(Stored data)
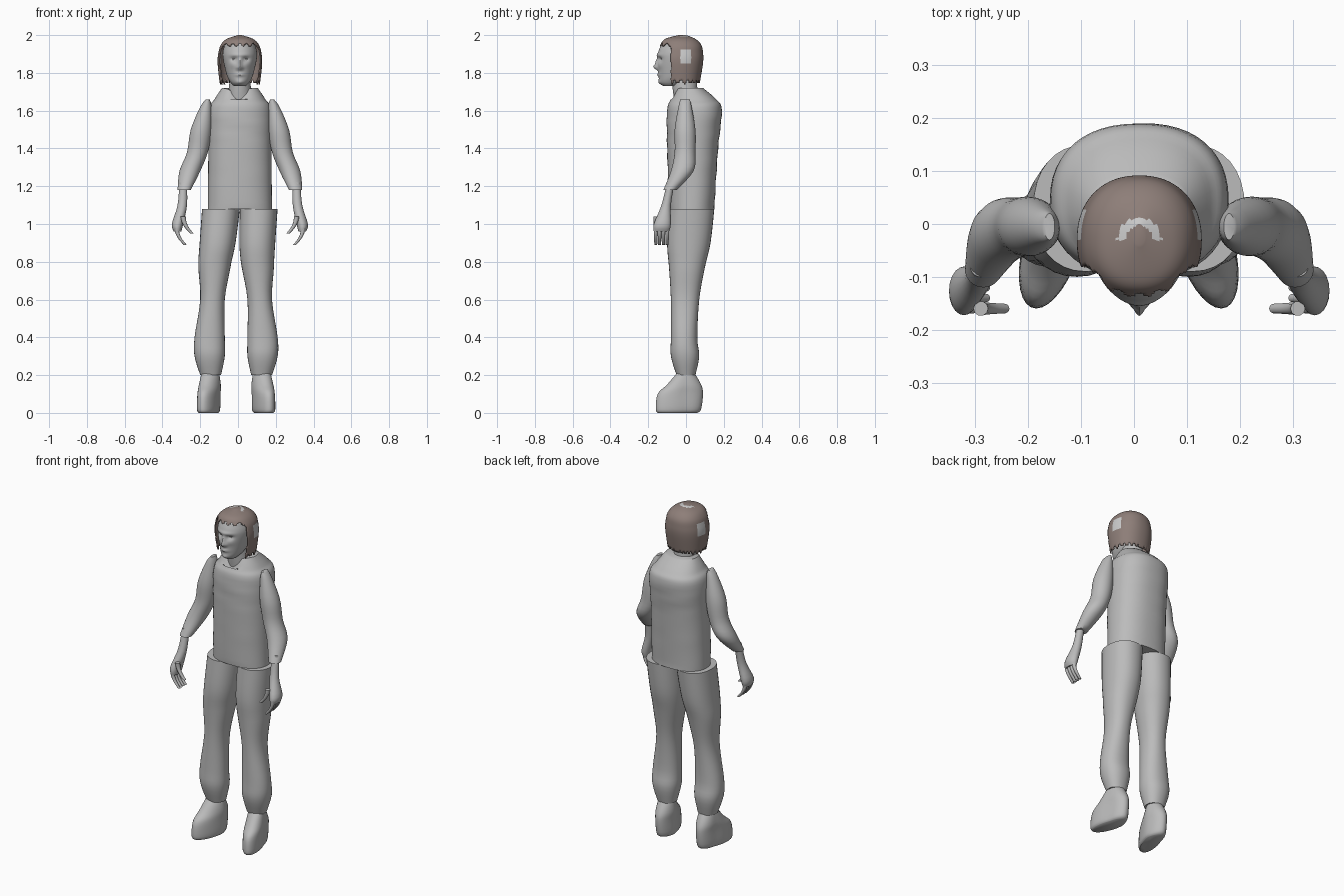
import bpy, bmesh, math

cube = bpy.data.objects.get("Cube")
if cube:
    bpy.data.objects.remove(cube)

CENTRE = .01


def material(name, red, green, blue):
    mat = bpy.data.materials.new(name)
    mat.use_nodes = True
    mat.diffuse_color = (red, green, blue, 1)
    shader = mat.node_tree.nodes["Principled BSDF"]
    shader.inputs["Base Color"].default_value = mat.diffuse_color
    return mat


plain_grey = material("plain_grey", .5, .5, .5)
hair_brown = material("hair_brown", .27, .21, .19)
pale_grey = material("pale_grey", .6, .6, .6)


def spline(before, start, end, after, t):
    slope_in, slope_out = (end - before) / 2, (after - start) / 2
    ease = t * t * (3 - 2 * t)
    bend = t * (1 - t)
    return start + (end - start) * ease + bend * ((1 - t) * slope_in - t * slope_out)


def smooth_rows(rows, steps):
    """Fill in rows along a smooth curve through the given ones."""
    padded = [rows[0], *rows, rows[-1]]
    for window in zip(padded, padded[1:], padded[2:], padded[3:]):
        for step in range(steps):
            yield [spline(*values, step / steps) for values in zip(*window)]
    yield rows[-1]


def rounded(value, power):
    return math.copysign(abs(value) ** (2 / power), value)


def loft(name, rows, sides=32, steps=4, power=2, edit=None, mats=(plain_grey,)):
    """Skin horizontal slices, each given as height, x range and y range."""
    bm = bmesh.new()
    rings = []
    for z, x_min, x_max, y_min, y_max in smooth_rows(rows, steps):
        ring = []
        for k in range(sides):
            angle = math.tau * k / sides
            across = rounded(math.cos(angle), power)
            along = rounded(math.sin(angle), power)
            x = (x_min + x_max + (x_max - x_min) * across) / 2
            y = (y_min + y_max + (y_max - y_min) * along) / 2
            ring.append(bm.verts.new((x, y, z)))
        rings.append(ring)
    for low, high in zip(rings, rings[1:]):
        for k in range(sides):
            bm.faces.new((low[k - 1], low[k], high[k], high[k - 1]))
    bm.faces.new(rings[0])
    bm.faces.new(rings[-1])
    bmesh.ops.recalc_face_normals(bm, faces=bm.faces)
    if edit:
        edit(bm)

    mesh = bpy.data.meshes.new(name)
    bm.to_mesh(mesh)
    bm.free()
    for mat in mats:
        mesh.materials.append(mat)
    obj = bpy.data.objects.new(name, mesh)
    bpy.context.collection.objects.link(obj)
    bpy.ops.object.select_all(action="DESELECT")
    obj.select_set(True)
    bpy.context.view_layer.objects.active = obj
    bpy.ops.object.shade_smooth_by_angle(angle=math.radians(50))
    return obj


def centred(rows):
    """Slices given as height, half width and y range."""
    return [(z, CENTRE - w, CENTRE + w, front, back) for z, w, front, back in rows]


def sided(rows, side, middle=CENTRE):
    """Slices whose x range is measured outward from the middle."""
    return [(z, *sorted((middle + side * inner, middle + side * outer)), front, back)
            for z, inner, outer, front, back in rows]


def digit(name, side, out, y, z, radius=.012):
    """Finger or thumb that hangs down and curls inward."""
    rows = []
    for joint in range(4):
        u = out - .005 * joint * joint
        r = radius * (1 - joint / 9)
        rows.append((z - .03 * joint, u - r, u + r, y - r, y + r))
    loft(name, sided(rows, side), sides=10)


# Shirt with a dipped collar and soft creases
def shape_shirt(bm):
    for vert in bm.verts:
        x, y, z = vert.co
        if z > 1.66 and y < 0:
            vert.co.z -= .04 * math.exp(-(x / .04) ** 2)
        elif z < 1.6:
            vert.co.y += .002 * math.sin(z * 60 + x * 12)


loft("shirt", centred([
    (1.08, .17, -.09, .15),
    (1.4, .167, -.1, .17),
    (1.6, .167, -.1, .19),
    (1.66, .135, -.08, .16),
    (1.72, .095, -.05, .09),
]), sides=48, steps=6, power=2.3, edit=shape_shirt)


# Trousers lean toward the left at the hips
def lean_hips(bm):
    for vert in bm.verts:
        vert.co.x += .07 * max(0, vert.co.z - .8)


# Toes turn outward
def turn_toes(bm):
    for vert in bm.verts:
        vert.co.x -= .25 * min(vert.co.y, 0) * math.copysign(1, vert.co.x)


for side, word in ((-1, "right"), (1, "left")):
    loft(word + "_trouser_leg", sided([
        (1.08, 0, .2, -.09, .15),
        (.9, .01, .2, -.1, .13),
        (.77, .03, .2, -.09, .1),
        (.6, .06, .19, -.08, .07),
        (.4, .06, .22, -.08, .06),
        (.3, .06, .22, -.08, .07),
        (.2, .08, .19, -.05, .05),
    ], side, -.01), power=2.2, edit=lean_hips)

    loft(word + "_shoe", sided([
        (0, .09, .18, -.15, .06),
        (.02, .08, .19, -.16, .08),
        (.1, .08, .19, -.15, .09),
        (.15, .08, .19, -.1, .08),
        (.22, .09, .18, -.04, .04),
    ], side, -.01), edit=turn_toes)

    loft(word + "_sleeve", sided([
        (1.66, .16, .18, -.03, .02),
        (1.62, .15, .21, -.04, .03),
        (1.5, .15, .26, -.06, .05),
        (1.38, .17, .28, -.06, .05),
        (1.28, .21, .32, -.08, .04),
        (1.18, .26, .33, -.12, -.05),
    ], side))

    loft(word + "_hand", sided([
        (1.22, .28, .32, -.1, -.06),
        (1.1, .28, .33, -.13, -.08),
        (1, .3, .36, -.17, -.08),
        (.96, .31, .35, -.17, -.09),
    ], side), sides=20)
    for finger in range(4):
        digit(f"{word}_finger_{finger + 1}", side, .335, -.16 + .02 * finger, .98)
    digit(word + "_thumb", side, .3, -.16, 1.04, .014)

loft("neck", centred([(1.64, .07, -.06, .07), (1.71, .06, -.07, .06), (1.8, .05, -.08, .06)]))

# Facial relief: sideways offset, height, width, tallness and depth
relief = {
    "nose_tip": (0, 1.83, .013, .013, .024),
    "nose_bridge": (0, 1.855, .01, .02, .012),
    "nostrils": (.015, 1.826, .008, .007, .006),
    "brow": (0, 1.895, .05, .01, .006),
    "eye_sockets": (.033, 1.872, .018, .011, -.014),
    "cheeks": (.034, 1.84, .02, .014, .004),
    "lips": (0, 1.79, .024, .008, .008),
    "chin": (0, 1.75, .02, .012, .006),
}


def shape_face(bm):
    for vert in bm.verts:
        if vert.co.y > -.04:
            continue
        x, z = abs(vert.co.x - CENTRE), vert.co.z
        vert.co.y -= sum(
            depth * math.exp(-((x - offset) / width) ** 2 - ((z - height) / tall) ** 2)
            for offset, height, width, tall, depth in relief.values())


loft("head", centred([
    (1.73, .03, -.12, -.04),
    (1.75, .05, -.14, 0),
    (1.79, .07, -.145, .05),
    (1.88, .09, -.15, .08),
    (1.93, .086, -.14, .08),
    (1.97, .07, -.11, .06),
    (1.99, .01, -.03, 0),
]), sides=96, steps=10, edit=shape_face)

for side, word in ((-1, "right"), (1, "left")):
    bpy.ops.mesh.primitive_uv_sphere_add(
        segments=16, ring_count=10, radius=.012,
        location=(CENTRE + side * .033, -.118, 1.872))
    eye = bpy.context.object
    eye.name = word + "_eye"
    eye.data.materials.append(plain_grey)
    bpy.ops.object.shade_smooth_by_angle()


# Hair shell, open at the face and neck, with pale patches on sides and crown
def cut_hair(bm):
    gone = []
    for face in bm.faces:
        x, y, z = face.calc_center_median()
        fringe = 1.95 + .008 * math.sin(x * 170)
        ends = 1.75 + .008 * math.sin(math.atan2(y, x) * 23)
        if z < ends or (y < -.08 and z < fringe):
            gone.append(face)
        reach = math.hypot(x - CENTRE, y + .03)
        side_patch = abs(x) > .07 and abs(y) < .03 and abs(z - 1.885) < .04
        crown_patch = z > 1.96 and y > -.03 and abs(reach - .034) < .008
        face.material_index = int(side_patch or crown_patch)
    bmesh.ops.delete(bm, geom=gone, context="FACES")


hair = loft("hair", centred([
    (1.73, .105, -.12, .07),
    (1.85, .118, -.15, .09),
    (1.91, .113, -.15, .09),
    (1.95, .1, -.135, .08),
    (1.98, .07, -.11, .05),
    (2, .01, -.04, 0),
]), sides=96, steps=10, power=2.2, edit=cut_hair, mats=(hair_brown, pale_grey))
shell = hair.modifiers.new("thickness", "SOLIDIFY")
shell.thickness = .006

• [ACTIVITY] Please go over the data above and copy each line with "word" in it.

• [RESPONSE FOR THIS EXERCISE]
for side, word in ((-1, "right"), (1, "left")):
    loft(word + "_trouser_leg", sided([
    loft(word + "_shoe", sided([
    loft(word + "_sleeve", sided([
    loft(word + "_hand", sided([
        digit(f"{word}_finger_{finger + 1}", side, .335, -.16 + .02 * finger, .98)
    digit(word + "_thumb", side, .3, -.16, 1.04, .014)
for side, word in ((-1, "right"), (1, "left")):
    eye.name = word + "_eye"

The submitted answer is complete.